• Required work:
Your answer must be the records below, repeated exactly, with every picture left out.

• Material supplied:
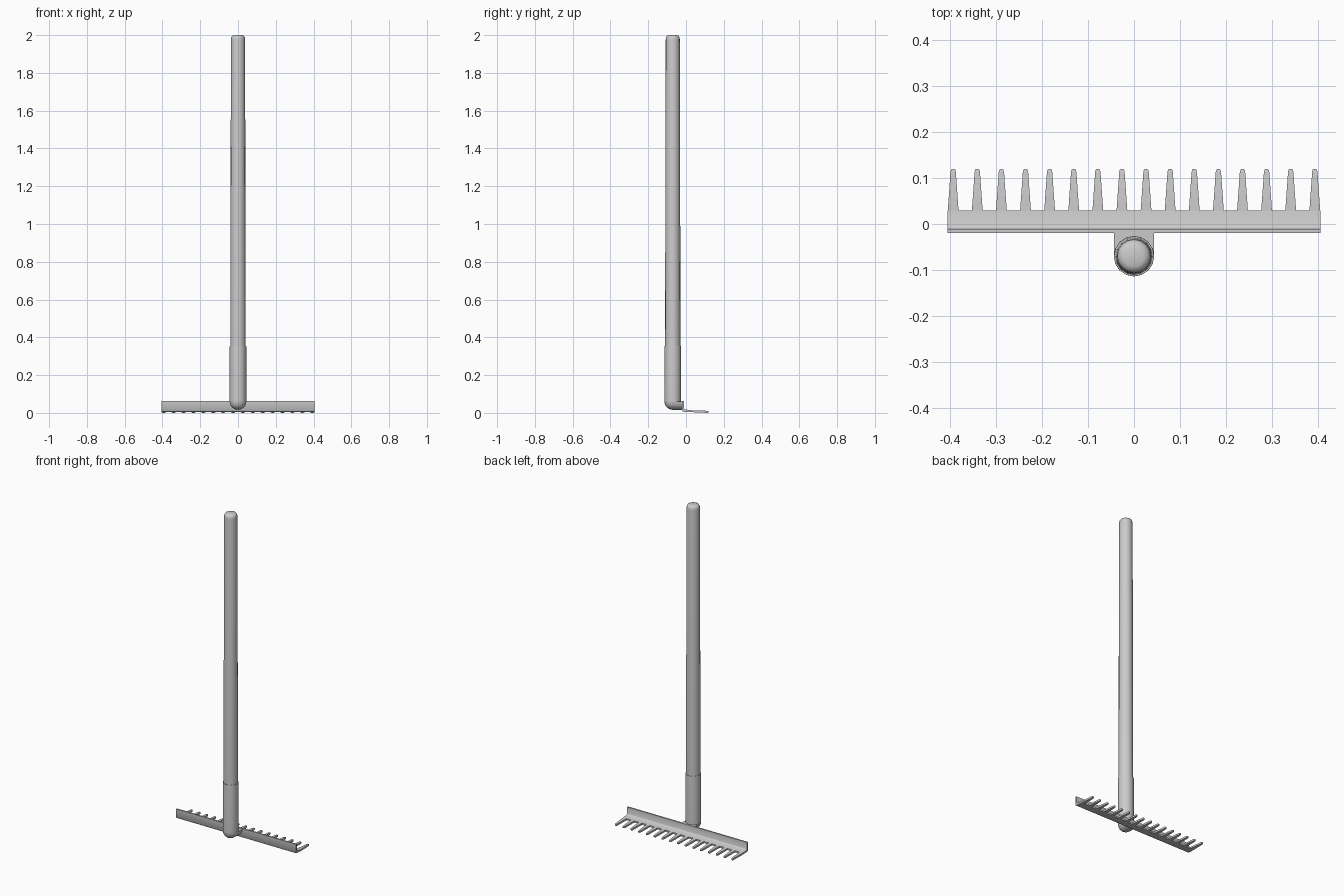
import bpy, bmesh
from math import pi, sin, cos, radians

if "Cube" in bpy.data.objects:
    bpy.data.objects.remove(bpy.data.objects["Cube"])

CY = -0.070   # y of the handle axis
R = 0.044     # socket radius
SEG = 16


def finish(name, bm, angle=40):
    bmesh.ops.recalc_face_normals(bm, faces=bm.faces)
    me = bpy.data.meshes.new(name)
    bm.to_mesh(me)
    bm.free()
    ob = bpy.data.objects.new(name, me)
    bpy.context.collection.objects.link(ob)
    bpy.ops.object.select_all(action='DESELECT')
    ob.select_set(True)
    bpy.context.view_layer.objects.active = ob
    bpy.ops.object.shade_smooth_by_angle(angle=radians(angle))
    return ob


def loft(name, rings, angle=40):
    """Skin closed rings of points and cap both ends."""
    bm = bmesh.new()
    vs = [[bm.verts.new(p) for p in ring] for ring in rings]
    n = len(vs[0])
    for a, b in zip(vs, vs[1:]):
        for i in range(n):
            j = (i + 1) % n
            bm.faces.new((a[i], a[j], b[j], b[i]))
    bm.faces.new(vs[0])
    bm.faces.new(vs[-1])
    return finish(name, bm, angle)


def pole(name, profile):
    return loft(name, [[(r * cos(2 * pi * i / SEG), CY + r * sin(2 * pi * i / SEG), z)
                        for i in range(SEG)] for r, z in profile])


# Long wooden pole with softened top
pole("handle", [(0.041, 0.30), (0.0375, 1.975), (0.036, 1.988), (0.031, 1.996), (0.022, 2.0)])

# Socket sleeve around the pole
pole("socket", [(R, 0.06), (R, 0.348), (0.0435, 0.355), (0.039, 0.355)])

# Elbow: half circle swung under the socket, then run back to the head
bm = bmesh.new()
rows = []
N = 8
for k in range(7):
    f = pi / 2 * min(k, 5) / 5
    back = 0.054 if k == 6 else 0
    rows.append([bm.verts.new((R * cos(pi * i / N),
                               CY + back - R * sin(pi * i / N) * cos(f),
                               0.06 - R * sin(pi * i / N) * sin(f))) for i in range(N + 1)])
for a, b in zip(rows, rows[1:]):
    for i in range(N):
        bm.faces.new((a[i], a[i + 1], b[i + 1], b[i]))
bm.faces.new(rows[-1])
bm.faces.new(rows[0])
bm.faces.new((rows[5][0], rows[6][0], rows[6][N], rows[5][N]))
bmesh.ops.remove_doubles(bm, verts=bm.verts, dist=1e-5)
finish("elbow", bm)

# Angle-iron head, L-shaped section along x
section = [(-0.020, 0.063), (-0.020, 0.012), (-0.017, 0.008), (-0.012, 0.006), (0.029, 0.004),
           (0.029, 0.014), (-0.004, 0.018), (-0.008, 0.020), (-0.010, 0.024), (-0.011, 0.063)]
loft("head_bar", [[(x, y, z) for y, z in section] for x in (-0.405, 0.405)], 50)

# Tapered tines with rounded tips
tine = [(0.022, 0.0120, 0.0045, 0.0140), (0.029, 0.0117, 0.0040, 0.0140),
        (0.113, 0.0058, 0.0000, 0.0110), (0.118, 0.0045, 0.0010, 0.0100),
        (0.120, 0.0025, 0.0030, 0.0080)]
COUNT = 16
for n in range(COUNT):
    cx = -0.393 + 0.786 * n / (COUNT - 1)
    loft(f"tine_{n + 1}", [[(cx - w, y, lo), (cx + w, y, lo), (cx + w, y, hi), (cx - w, y, hi)]
                           for y, w, lo, hi in tine])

• Response to the exercise:
import bpy, bmesh
from math import pi, sin, cos, radians

if "Cube" in bpy.data.objects:
    bpy.data.objects.remove(bpy.data.objects["Cube"])

CY = -0.070   # y of the handle axis
R = 0.044     # socket radius
SEG = 16


def finish(name, bm, angle=40):
    bmesh.ops.recalc_face_normals(bm, faces=bm.faces)
    me = bpy.data.meshes.new(name)
    bm.to_mesh(me)
    bm.free()
    ob = bpy.data.objects.new(name, me)
    bpy.context.collection.objects.link(ob)
    bpy.ops.object.select_all(action='DESELECT')
    ob.select_set(True)
    bpy.context.view_layer.objects.active = ob
    bpy.ops.object.shade_smooth_by_angle(angle=radians(angle))
    return ob


def loft(name, rings, angle=40):
    """Skin closed rings of points and cap both ends."""
    bm = bmesh.new()
    vs = [[bm.verts.new(p) for p in ring] for ring in rings]
    n = len(vs[0])
    for a, b in zip(vs, vs[1:]):
        for i in range(n):
            j = (i + 1) % n
            bm.faces.new((a[i], a[j], b[j], b[i]))
    bm.faces.new(vs[0])
    bm.faces.new(vs[-1])
    return finish(name, bm, angle)


def pole(name, profile):
    return loft(name, [[(r * cos(2 * pi * i / SEG), CY + r * sin(2 * pi * i / SEG), z)
                        for i in range(SEG)] for r, z in profile])


# Long wooden pole with softened top
pole("handle", [(0.041, 0.30), (0.0375, 1.975), (0.036, 1.988), (0.031, 1.996), (0.022, 2.0)])

# Socket sleeve around the pole
pole("socket", [(R, 0.06), (R, 0.348), (0.0435, 0.355), (0.039, 0.355)])

# Elbow: half circle swung under the socket, then run back to the head
bm = bmesh.new()
rows = []
N = 8
for k in range(7):
    f = pi / 2 * min(k, 5) / 5
    back = 0.054 if k == 6 else 0
    rows.append([bm.verts.new((R * cos(pi * i / N),
                               CY + back - R * sin(pi * i / N) * cos(f),
                               0.06 - R * sin(pi * i / N) * sin(f))) for i in range(N + 1)])
for a, b in zip(rows, rows[1:]):
    for i in range(N):
        bm.faces.new((a[i], a[i + 1], b[i + 1], b[i]))
bm.faces.new(rows[-1])
bm.faces.new(rows[0])
bm.faces.new((rows[5][0], rows[6][0], rows[6][N], rows[5][N]))
bmesh.ops.remove_doubles(bm, verts=bm.verts, dist=1e-5)
finish("elbow", bm)

# Angle-iron head, L-shaped section along x
section = [(-0.020, 0.063), (-0.020, 0.012), (-0.017, 0.008), (-0.012, 0.006), (0.029, 0.004),
           (0.029, 0.014), (-0.004, 0.018), (-0.008, 0.020), (-0.010, 0.024), (-0.011, 0.063)]
loft("head_bar", [[(x, y, z) for y, z in section] for x in (-0.405, 0.405)], 50)

# Tapered tines with rounded tips
tine = [(0.022, 0.0120, 0.0045, 0.0140), (0.029, 0.0117, 0.0040, 0.0140),
        (0.113, 0.0058, 0.0000, 0.0110), (0.118, 0.0045, 0.0010, 0.0100),
        (0.120, 0.0025, 0.0030, 0.0080)]
COUNT = 16
for n in range(COUNT):
    cx = -0.393 + 0.786 * n / (COUNT - 1)
    loft(f"tine_{n + 1}", [[(cx - w, y, lo), (cx + w, y, lo), (cx + w, y, hi), (cx - w, y, hi)]
                           for y, w, lo, hi in tine])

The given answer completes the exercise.